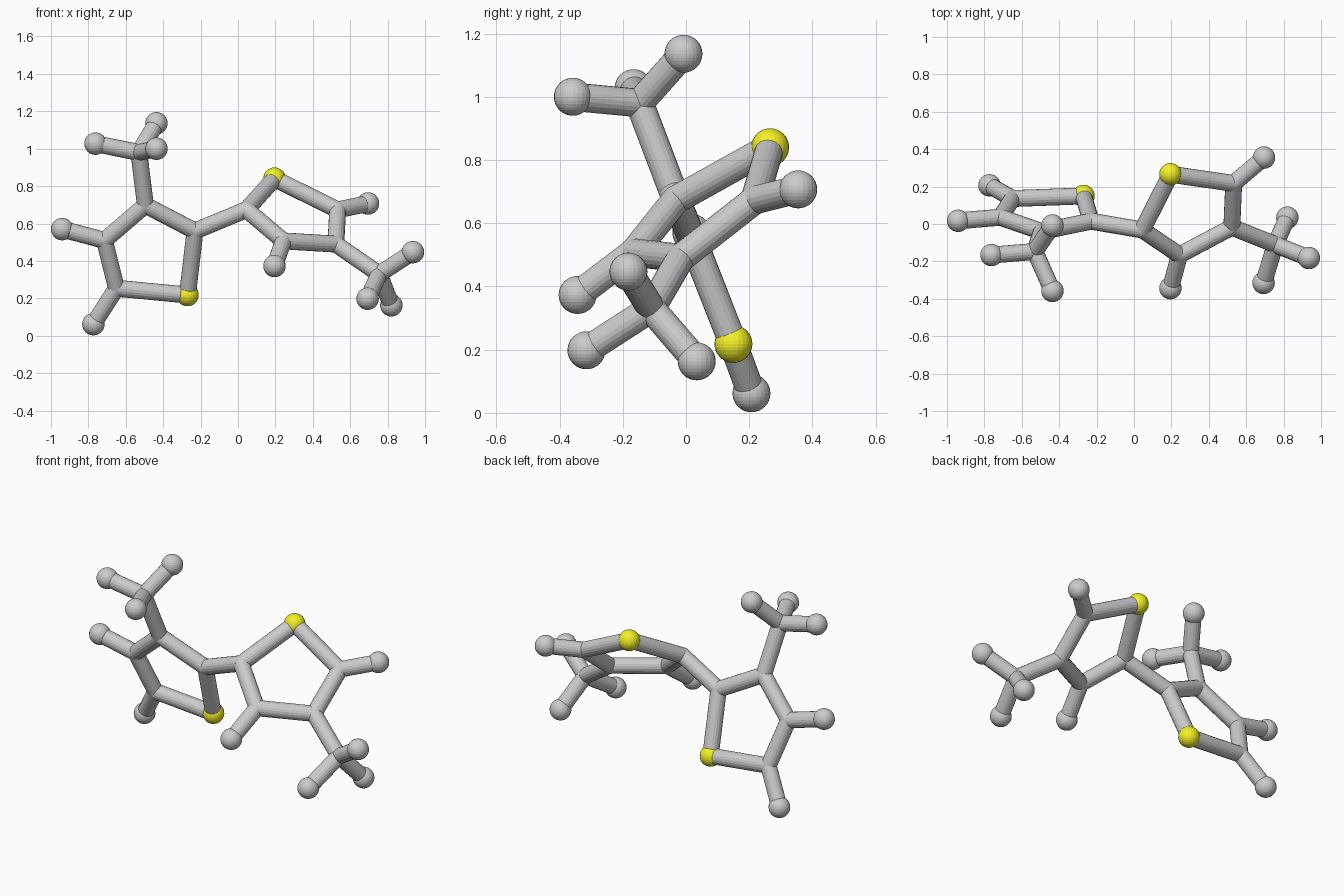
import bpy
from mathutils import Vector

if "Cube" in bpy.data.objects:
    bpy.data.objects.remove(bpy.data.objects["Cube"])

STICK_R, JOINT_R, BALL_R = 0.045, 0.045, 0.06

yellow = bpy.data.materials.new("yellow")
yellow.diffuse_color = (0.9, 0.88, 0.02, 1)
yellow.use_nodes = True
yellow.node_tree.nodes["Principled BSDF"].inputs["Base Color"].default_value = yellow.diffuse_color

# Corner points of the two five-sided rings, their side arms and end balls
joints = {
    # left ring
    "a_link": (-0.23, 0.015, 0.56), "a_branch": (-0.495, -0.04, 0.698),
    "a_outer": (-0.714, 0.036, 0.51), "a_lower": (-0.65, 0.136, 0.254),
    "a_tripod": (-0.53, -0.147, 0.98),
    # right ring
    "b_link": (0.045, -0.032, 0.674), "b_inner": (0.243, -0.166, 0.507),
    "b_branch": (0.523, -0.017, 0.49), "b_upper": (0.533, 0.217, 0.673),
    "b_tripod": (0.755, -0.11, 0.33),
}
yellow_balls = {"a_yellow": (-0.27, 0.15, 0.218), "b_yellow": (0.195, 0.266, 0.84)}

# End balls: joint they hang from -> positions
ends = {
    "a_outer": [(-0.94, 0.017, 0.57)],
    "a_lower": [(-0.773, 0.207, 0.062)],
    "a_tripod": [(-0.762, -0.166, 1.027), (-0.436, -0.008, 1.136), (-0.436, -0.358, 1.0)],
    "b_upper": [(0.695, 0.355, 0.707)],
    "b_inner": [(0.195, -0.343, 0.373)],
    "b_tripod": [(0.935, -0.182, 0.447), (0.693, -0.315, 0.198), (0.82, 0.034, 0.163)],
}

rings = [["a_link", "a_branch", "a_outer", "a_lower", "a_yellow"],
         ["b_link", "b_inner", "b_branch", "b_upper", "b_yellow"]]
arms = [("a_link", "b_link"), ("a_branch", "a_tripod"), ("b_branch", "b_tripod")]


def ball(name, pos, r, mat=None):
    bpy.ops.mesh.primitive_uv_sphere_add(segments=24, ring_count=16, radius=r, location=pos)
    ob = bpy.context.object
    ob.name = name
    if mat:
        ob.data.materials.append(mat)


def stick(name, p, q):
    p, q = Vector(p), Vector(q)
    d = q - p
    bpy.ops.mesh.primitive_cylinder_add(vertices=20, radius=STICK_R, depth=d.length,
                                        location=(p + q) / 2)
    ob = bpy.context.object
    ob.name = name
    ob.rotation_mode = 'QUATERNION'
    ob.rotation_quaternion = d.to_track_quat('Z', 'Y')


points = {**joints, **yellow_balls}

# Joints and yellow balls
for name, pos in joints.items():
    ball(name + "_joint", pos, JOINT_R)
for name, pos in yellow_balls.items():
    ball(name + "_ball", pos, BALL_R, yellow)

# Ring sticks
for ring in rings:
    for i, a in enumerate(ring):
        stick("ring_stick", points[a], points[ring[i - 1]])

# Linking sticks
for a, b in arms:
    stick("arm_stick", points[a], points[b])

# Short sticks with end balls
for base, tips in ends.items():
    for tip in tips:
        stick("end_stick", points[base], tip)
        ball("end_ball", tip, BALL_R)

--

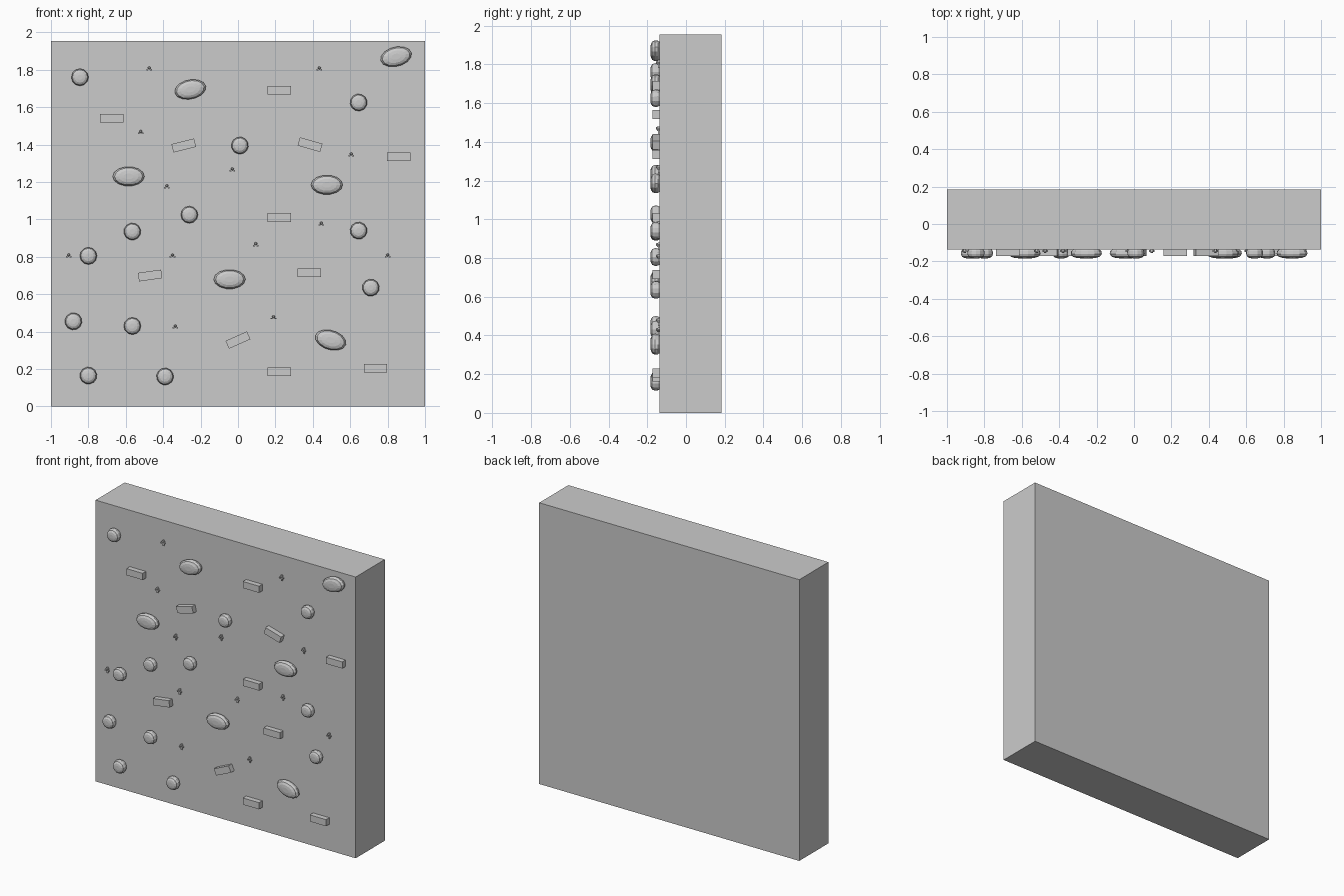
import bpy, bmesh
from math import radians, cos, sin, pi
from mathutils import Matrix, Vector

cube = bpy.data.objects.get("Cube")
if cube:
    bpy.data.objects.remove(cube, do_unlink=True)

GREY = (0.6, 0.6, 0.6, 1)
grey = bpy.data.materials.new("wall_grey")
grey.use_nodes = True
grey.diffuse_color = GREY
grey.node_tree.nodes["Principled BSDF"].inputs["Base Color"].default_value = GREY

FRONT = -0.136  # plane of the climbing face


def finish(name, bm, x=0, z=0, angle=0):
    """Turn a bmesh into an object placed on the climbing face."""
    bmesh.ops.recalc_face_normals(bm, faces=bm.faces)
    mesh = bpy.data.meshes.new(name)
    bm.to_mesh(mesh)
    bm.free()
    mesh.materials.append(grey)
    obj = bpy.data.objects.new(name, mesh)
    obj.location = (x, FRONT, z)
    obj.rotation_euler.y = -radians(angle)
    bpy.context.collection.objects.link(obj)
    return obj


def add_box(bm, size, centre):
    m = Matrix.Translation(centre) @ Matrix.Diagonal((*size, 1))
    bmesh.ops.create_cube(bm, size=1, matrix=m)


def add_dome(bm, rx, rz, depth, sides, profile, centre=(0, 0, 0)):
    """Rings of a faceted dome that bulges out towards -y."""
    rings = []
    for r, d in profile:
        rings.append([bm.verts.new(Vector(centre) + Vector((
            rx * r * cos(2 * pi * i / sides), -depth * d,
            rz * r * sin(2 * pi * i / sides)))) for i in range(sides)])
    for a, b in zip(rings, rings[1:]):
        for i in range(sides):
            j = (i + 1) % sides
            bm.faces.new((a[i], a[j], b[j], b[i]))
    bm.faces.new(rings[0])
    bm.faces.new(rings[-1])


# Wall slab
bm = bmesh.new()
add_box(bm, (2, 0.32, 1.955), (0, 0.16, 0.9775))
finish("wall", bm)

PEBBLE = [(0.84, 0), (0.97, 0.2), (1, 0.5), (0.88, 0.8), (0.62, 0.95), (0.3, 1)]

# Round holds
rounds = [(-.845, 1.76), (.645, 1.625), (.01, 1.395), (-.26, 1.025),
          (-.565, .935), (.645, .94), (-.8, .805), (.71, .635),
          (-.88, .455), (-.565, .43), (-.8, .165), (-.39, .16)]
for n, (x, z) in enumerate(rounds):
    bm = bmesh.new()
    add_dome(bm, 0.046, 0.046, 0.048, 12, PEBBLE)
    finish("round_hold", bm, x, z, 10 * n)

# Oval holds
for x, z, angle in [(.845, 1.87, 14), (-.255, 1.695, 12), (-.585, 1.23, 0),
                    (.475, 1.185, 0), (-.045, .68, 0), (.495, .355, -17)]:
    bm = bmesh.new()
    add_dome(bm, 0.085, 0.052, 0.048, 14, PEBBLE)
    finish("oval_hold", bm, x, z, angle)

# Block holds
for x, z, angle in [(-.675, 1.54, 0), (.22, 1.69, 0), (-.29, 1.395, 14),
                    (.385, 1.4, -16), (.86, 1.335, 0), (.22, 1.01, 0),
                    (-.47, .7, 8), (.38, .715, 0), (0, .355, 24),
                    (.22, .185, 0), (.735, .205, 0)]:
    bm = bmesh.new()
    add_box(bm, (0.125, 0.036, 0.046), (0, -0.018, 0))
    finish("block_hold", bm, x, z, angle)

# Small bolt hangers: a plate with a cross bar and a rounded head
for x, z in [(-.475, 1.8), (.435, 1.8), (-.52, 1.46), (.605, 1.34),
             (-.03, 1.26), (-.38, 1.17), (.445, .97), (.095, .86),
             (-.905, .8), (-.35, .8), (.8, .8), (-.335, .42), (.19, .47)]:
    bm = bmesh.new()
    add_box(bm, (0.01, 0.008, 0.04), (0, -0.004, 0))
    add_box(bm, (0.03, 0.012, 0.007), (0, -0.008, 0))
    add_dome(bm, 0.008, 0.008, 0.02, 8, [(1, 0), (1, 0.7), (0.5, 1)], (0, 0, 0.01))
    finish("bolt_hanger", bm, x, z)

*Required work*:
Please copy every line from the entries that includes the word "remove".

*Task answer*:
    bpy.data.objects.remove(bpy.data.objects["Cube"])
    bpy.data.objects.remove(cube, do_unlink=True)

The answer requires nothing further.